- Pain, swelling or lumps in the neck or throat
- Ear pain
- Unintentional weight loss
How is Larynx Cancer Diagnosed?
Upon consultation with a doctor, he may perform a physical examination of the throat and neck. He will feel for swollen lymph nodes or lumps in the neck and check the throat using a small, long-handled mirror for abnormalities. Further tests to confirm and stage laryngeal cancer may be required such as
- Laryngoscopy - a test using a laryngoscope (a thin, lighted tube) to examine the larynx.
- Endoscopy - a test where an endoscope is inserted into the skin through a cut or an opening such as the mouth to examine the larynx. Tissue samples may be taken for biopsy.
- Biopsy - cells or tissues are taken and viewed under a microscope to check for cancer cells.
- Cranial CT scan - a procedure using a computer linked to an x-ray machine which takes detailed pictures of the area under study. A dye may be injected into the vein or swallowed to highlight the organs or tissues.
- MRI - is also called magnetic resonance imaging. It uses magnet, radio waves and a computer to take detailed pictures of the area under study.
- Barium swallow - a procedure where the patient drinks a liquid containing barium. Afterwards, a series of x-rays of the esophagus and stomach are taken.

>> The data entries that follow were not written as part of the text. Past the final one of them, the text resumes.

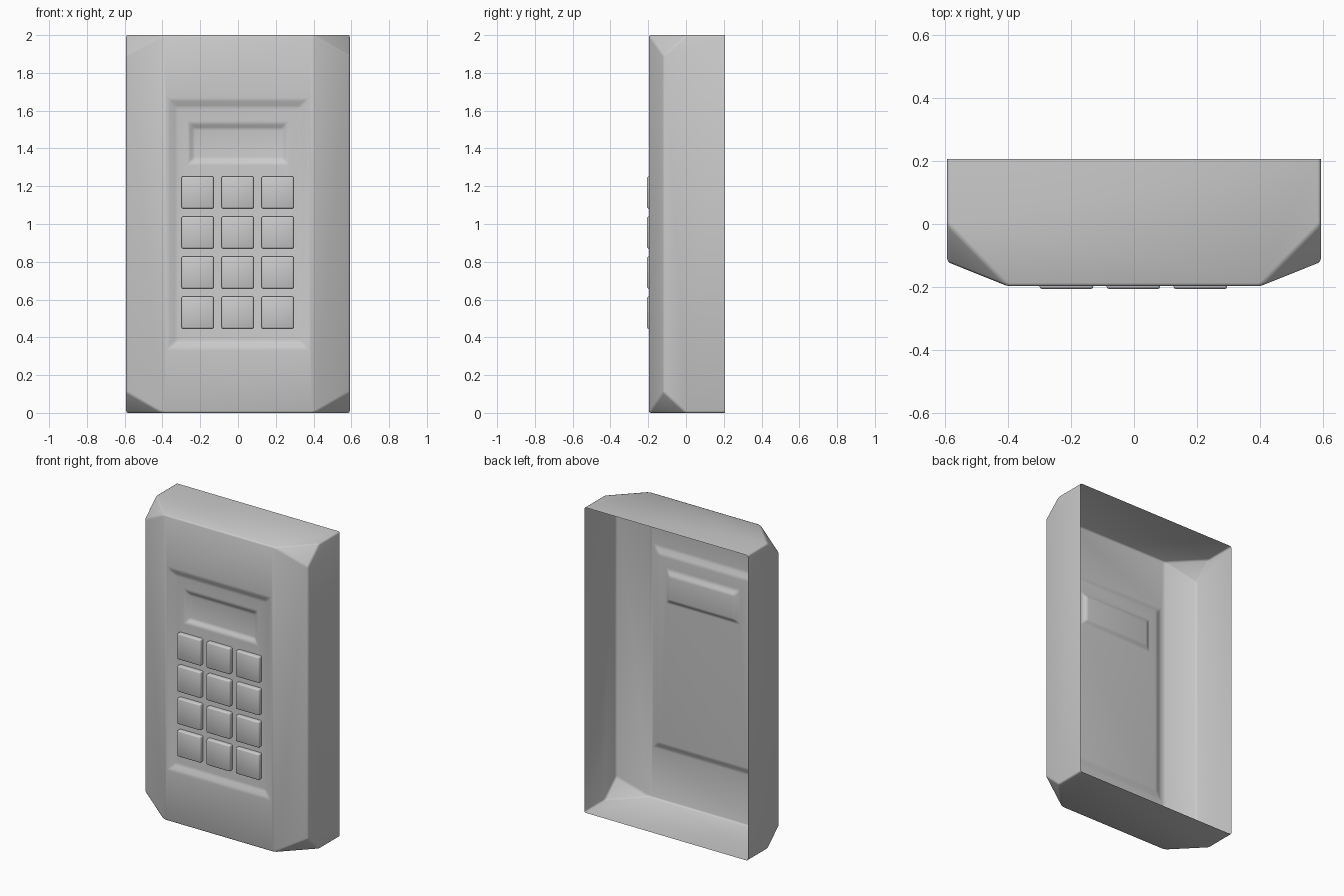
import bpy, bmesh, math

if "Cube" in bpy.data.objects:
    bpy.data.objects.remove(bpy.data.objects["Cube"])

W, BACK, FRONT, H = 0.592, 0.206, -0.197, 2.0
PANEL_Y = FRONT + 0.02
SCREEN_Y = PANEL_Y + 0.02


def finish(name, bm, bevel, angle):
    """Orient the shell outward, soften its edges and shade it smooth."""
    bmesh.ops.remove_doubles(bm, verts=bm.verts, dist=1e-5)
    bmesh.ops.recalc_face_normals(bm, faces=bm.faces)
    front = min(bm.faces, key=lambda f: f.calc_center_median().y)
    if front.normal.y > 0:
        bmesh.ops.reverse_faces(bm, faces=bm.faces)
    mesh = bpy.data.meshes.new(name)
    bm.to_mesh(mesh)
    bm.free()
    mesh.polygons.foreach_set("use_smooth", [True] * len(mesh.polygons))
    ob = bpy.data.objects.new(name, mesh)
    bpy.context.collection.objects.link(ob)
    mod = ob.modifiers.new("soft_edges", 'BEVEL')
    mod.width = bevel
    mod.segments = 2
    mod.limit_method = 'ANGLE'
    mod.angle_limit = math.radians(angle)
    return ob


def face(bm, pts):
    bm.faces.new([bm.verts.new(p) for p in pts])


def rect(hx, z0, z1, y):
    return [(-hx, y, z0), (hx, y, z0), (hx, y, z1), (-hx, y, z1)]


# Housing: open-backed shell with chamfered sides and cut corners
bm = bmesh.new()
FX, SY, CUT = 0.40, -0.12, 0.11
for s in (-1, 1):
    side, chamfer = [], []
    for top in (0, 1):
        z = H * top
        zc = H - CUT if top else CUT
        a, b, c = (s * W, SY, zc), (s * W, 0.0, z), (s * FX, FRONT, z)
        face(bm, [a, b, c])
        end = [(s * W, BACK, z), b, a]
        side += end if not top else end[::-1]
        chamfer += [c, a] if not top else [a, c]
    face(bm, side)
    face(bm, chamfer)
for z in (0, H):
    face(bm, [(-W, BACK, z), (W, BACK, z), (W, 0, z),
              (FX, FRONT, z), (-FX, FRONT, z), (-W, 0, z)])

# Front face stepping down into the keypad recess, then the screen recess
rings = [rect(FX, 0, H, FRONT),
         rect(0.37, 0.34, 1.66, FRONT),
         rect(0.325, 0.38, 1.62, PANEL_Y),
         rect(0.262, 1.32, 1.535, PANEL_Y),
         rect(0.235, 1.345, 1.505, SCREEN_Y)]
for r0, r1 in zip(rings, rings[1:]):
    for i in range(4):
        j = (i + 1) % 4
        face(bm, [r0[i], r0[j], r1[j], r1[i]])
face(bm, rings[-1])
finish("housing", bm, 0.01, 12)

# Keypad buttons: shallow caps seated on the recess floor
for row in range(4):
    for col in range(3):
        cx, cz = -0.214 + 0.212 * col, 0.531 + 0.212 * row
        bm = bmesh.new()
        base, cap = [[(x + cx, y, z) for x, y, z in
                      rect(0.085, cz - 0.085, cz + 0.085, y)]
                     for y in (PANEL_Y, -0.206)]
        for i in range(4):
            j = (i + 1) % 4
            face(bm, [base[i], base[j], cap[j], cap[i]])
        face(bm, cap)
        finish(f"button_{row}_{col}", bm, 0.008, 30)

Treatment depends on how big is the tumor
Can Laryngeal Cancer be Cured?
Treatment of Laryngeal Cancer
There are three common options employed in cancer treatment: surgery, radiation therapy and chemotherapy. The options that a particular cancer patient undergoes depends largely on his age, general health, the location and size of the tumor, and the stage of the cancer or whether it has recurred. Whatever treatment is made use of, studies show that the treatment is more likely to be effective and successful if the laryngeal cancer patient do not smoke nor drink.
When the tumor is still small, surgery or radiation therapy may be employed to remove the tumor and prevent it from spreading to the other parts of the body. But when the tumor has grown larger or has metastasized, both radiation and chemotherapy are used as treatment. Sometimes, a surgery removing the tumor including all of the vocal cords (total laryngectomy) or part of it (partial laryngectomy) is necessary.
Speech Therapy and Voice Restoration After Cancer Surgery
How does Laryngeal Cancer Affect the Body after Treatment?
After undergoing laryngeal cancer treatment, some of the side effects or complications that the patient may have include airway obstruction, dry mouth, sore throat or mouth, dental problems like tooth decay or delayed healing after dental care, changes in the sense of taste and smell, difficulty swallowing, loss of appetite, loss of voice and speaking ability, skin changes in the neck, disfigurement of the neck or face, hair loss, pain, weakness, numbness or stiffness, nausea and vomiting, diarrhea and others.
Swallowing therapy and speech therapy are generally needed by the patient to help them cope with the changes that came with the treatment. Some who undergo surgery and radiation therapy would need feeding tubes until they are able to return to a regular diet. However, about 5% of patients can no longer swallow and would continue to feed through feeding tubes. Speaking ability is also affected after laryngectomy. Some will be able to talk again in the usual way, but those who had total laryngectomy would need to learn to speak in a new way with the help of a speech pathologist.
To address the breathing condition of patients after larynx cancer surgery, patients need to undergo a tracheostomy or a surgical procedure wherein a tube is inserted through an incision (stoma) in the neck to allow a person to breathe without the use of his or her nose or mouth. For partial laryngectomy, this tube is temporary but for total laryngectomy, this tube is no longer an option but a necessity.
To know more about Laryngeal Cancer and its treatment, check out the following reading resources.